This is Canon Victoria’s letter in our weekly Parish News email. To sign up for our newsletter, please visit: Constant Contact. To see the full weekly Parish News email from Jan 27th, please visit: http://conta.cc/2kbr6pH
My mother had a series of saying when I was a child, most of which I have found apt and wise, with one exception. “Sticks and stones may break your bones, but names will never hurt you.” I know what she meant to mean. She meant to say, “Let go of the mean words of other children called out as bullying and don’t let them affect you.” In a similar way, I asked my children, “Who gave them power over you?” Words can wound decades after the cut from the lip is forgotten. It is people closest too us whose words can wound us worse. At the end of her life, when she was not sure of our names, my mother remembered taunts said to her as a child.
Observant Jewish parents to this day have the Sabbath custom of blessing their children. I do not directly observe that custom: but because of it, I try and praise my children when they do something good unasked. Think about how often in business or in our families, the opening line, “I need to talk to you,” raises anxiety. It is because we expect criticism, not positive feedback.
St. Paul says to his church members in Philippi, “Whatever is true, whatever is honorable, whatever is just, whatever is pure, whatever is pleasing, whatever is commendable…think on these things. That is actually harder than it sounds. We often find it easier to see what is wrong, than what is right. Taking time to name the good in a person can be the word that God uses to nudge him or others toward goodness. Equally, a diet of negative words can limit or destroy the future of one who hears them.

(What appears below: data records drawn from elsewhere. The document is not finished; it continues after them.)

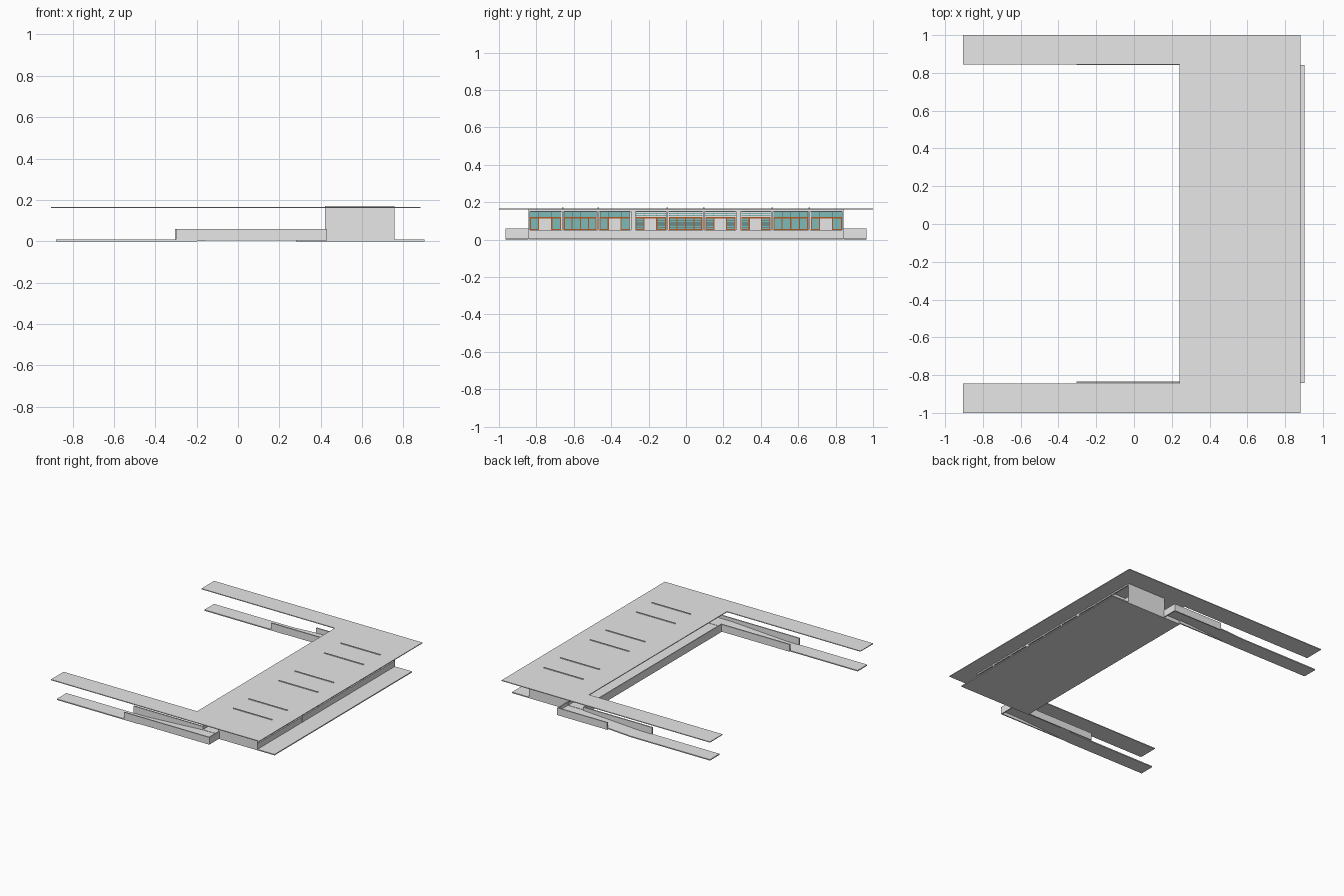
import bpy, bmesh

cube = bpy.data.objects.get("Cube")
if cube:
    bpy.data.objects.remove(cube, do_unlink=True)


def material(name, rgb):
    m = bpy.data.materials.new(name)
    m.use_nodes = True
    m.diffuse_color = (*rgb, 1)
    m.node_tree.nodes["Principled BSDF"].inputs["Base Color"].default_value = (*rgb, 1)
    return m


CONCRETE = material("pale grey concrete", (0.8, 0.8, 0.8))
GLASS = material("teal glass", (0.2, 0.5, 0.48))
TIMBER = material("brown timber", (0.42, 0.1, 0.02))
METAL = material("dark grey metal", (0.1, 0.12, 0.12))


def finish(name, bm, mat):
    bmesh.ops.recalc_face_normals(bm, faces=bm.faces)
    mesh = bpy.data.meshes.new(name)
    bm.to_mesh(mesh)
    bm.free()
    mesh.materials.append(mat)
    obj = bpy.data.objects.new(name, mesh)
    bpy.context.collection.objects.link(obj)
    return obj


def boxes(name, mat, spans):
    """One object of boxes, each given as ((x0, x1), (y0, y1), (z0, z1))."""
    bm = bmesh.new()
    for span in spans:
        made = bmesh.ops.create_cube(bm, size=1)["verts"]
        for v in made:
            v.co = [sum(s) / 2 + c * abs(s[1] - s[0]) for s, c in zip(span, v.co)]
    return finish(name, bm, mat)


def prism(name, mat, outline, offset):
    """Extrude a closed 3D outline along an offset."""
    bm = bmesh.new()
    face = bm.faces.new([bm.verts.new(p) for p in outline])
    moved = bmesh.ops.extrude_face_region(bm, geom=[face])["geom"]
    bmesh.ops.translate(bm, vec=offset,
                        verts=[v for v in moved if isinstance(v, bmesh.types.BMVert)])
    return finish(name, bm, mat)


END = 0.842            # half length of the classroom block
BACK, FACE = 0.42, 0.757
SILL, TRANSOM, HEAD, ROOF = 0.052, 0.117, 0.15, 0.16

# U-shaped roof with two long canopies
half = [(-0.905, 1.0), (-0.905, 0.845), (0.24, 0.845)]
outline = [(0.882, 1.0)] + half + [(x, -y) for x, y in reversed(half)] + [(0.882, -1.0)]
prism("roof", CONCRETE, [(x, y, ROOF) for x, y in outline], (0, 0, 0.006))

# Ground slab and raised gallery on the courtyard side
boxes("ground_slab", CONCRETE, [((0.28, 0.903), (-END, END), (0, 0.008))])
boxes("gallery_floor", CONCRETE, [((0.285, BACK), (-END, END), (0.008, 0.035))])
boxes("gallery_parapet", CONCRETE, [((0.28, 0.288), (-END, END), (0.004, 0.06))])

# Paths ramping up to the gallery, with low side walls
path = [(-0.88, 0), (-0.2, 0), (0.28, 0.027), (0.425, 0.027),
        (0.425, 0.035), (0.28, 0.035), (-0.2, 0.008), (-0.88, 0.008)]
for side, s, inner, outer_start in (("right", -1, 0.833, -0.3), ("left", 1, 0.842, 0.0)):
    prism(side + "_ramp_path", CONCRETE, [(x, s * 0.846, z) for x, z in path],
          (0, s * 0.118, 0))
    boxes(side + "_ramp_walls", CONCRETE, [
        ((-0.305, 0.285), (s * inner, s * (inner + 0.01)), (0.004, 0.06)),
        ((outer_start, 0.43), (s * 0.957, s * 0.966), (0.004, 0.06)),
        ((0.422, 0.43), (s * 0.843, s * 0.957), (0.004, 0.06))])

# Cross walls; six of them rise through the roof as thin fins
fins = [-0.66, -0.47, -0.1, 0.095, 0.46, 0.66]
low = [-0.283, 0.28]
boxes("cross_walls", CONCRETE,
      [((BACK, FACE - 0.001), (y - 0.004, y + 0.004), (0.008, 0.171)) for y in fins] +
      [((BACK, FACE + 0.001), (y - 0.012, y + 0.012), (0.008, ROOF)) for y in low])
boxes("end_walls", CONCRETE,
      [((BACK, FACE), (s * (END - 0.008), s * END), (0.004, ROOF)) for s in (-1, 1)])
boxes("classroom_floor", CONCRETE, [((BACK, FACE - 0.01), (1 - END - 1, END), (0.008, 0.035))])

# Open front with a low sill wall and roof beam; bands around the rear windows
boxes("wall_bands", CONCRETE,
      [((x, x + 0.01), (-END, END), z) for x in (BACK, FACE - 0.01)
       for z in ((0.008, SILL), (HEAD, ROOF))])

# Window wall at the rear of the rooms: glazing, timber frames, doors and louvres
edges = sorted([-END, END] + fins + low)
kinds = ["door", "glazed", "door", "louvre_door", "louvre", "louvre_door",
         "louvre_door", "glazed", "door"]
glass, timber, doors, metal, grilles = [], [], [], [], []
PANE = (BACK + 0.003, BACK + 0.007)
TRIM = (BACK + 0.001, BACK + 0.009)
LEAF = (BACK, BACK + 0.01)
bar = 0.0028

for kind, a, b in zip(kinds, edges, edges[1:]):
    a += 0.014 if a in low else 0.008
    b -= 0.014 if b in low else 0.008
    w = b - a
    splits = [0.28, 0.7] if "door" in kind else [0.25, 0.5, 0.75]
    cuts = [a + bar] + [a + w * s for s in splits] + [b - bar]
    glass.append((PANE, (a, b), (SILL, HEAD)))
    # Outer rim, mullions and transom
    timber += [(TRIM, (a, b), (z - bar, z + bar)) for z in (SILL + bar, TRANSOM)]
    metal.append((TRIM, (a, b), (HEAD - 0.003, HEAD)))
    metal += [(TRIM, (y - 0.001, y + 0.001), (TRANSOM + bar, HEAD - 0.003)) for y in cuts]
    timber += [(TRIM, (y - bar, y + bar), (SILL + 2 * bar, TRANSOM - bar)) for y in cuts]
    if "louvre" in kind:
        # Pale grille above, dark slats below
        grilles += [(LEAF, (a, b), (z, z + 0.006)) for z in (0.121, 0.131, 0.141)]
        metal += [(PANE[:1] + (TRIM[1] - 0.001,), (a, b), (z, z + 0.003))
                  for z in (SILL + 0.01 * i for i in range(1, 6))]
    if "door" in kind:
        doors.append((LEAF, (cuts[1] + bar, cuts[2] - bar), (SILL, TRANSOM - bar)))

boxes("window_glass", GLASS, glass)
boxes("window_timber_frames", TIMBER, timber)
boxes("window_metal_bars", METAL, metal)
boxes("door_leaves", CONCRETE, doors)
boxes("ventilation_grilles", CONCRETE, grilles)
boxes("window_posts", CONCRETE,
      [(LEAF, (y - 0.016, y + 0.016), (SILL, HEAD)) for y in low] +
      [(LEAF, (y - 0.008, y + 0.008), (SILL, HEAD)) for y in fins])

Jesus says that we will have to account for every idle word we speak before the Throne of God. (Matthew 12:36) I had to read that about five times before I noticed the warning. I am more mindful since of what I say, and how I say it.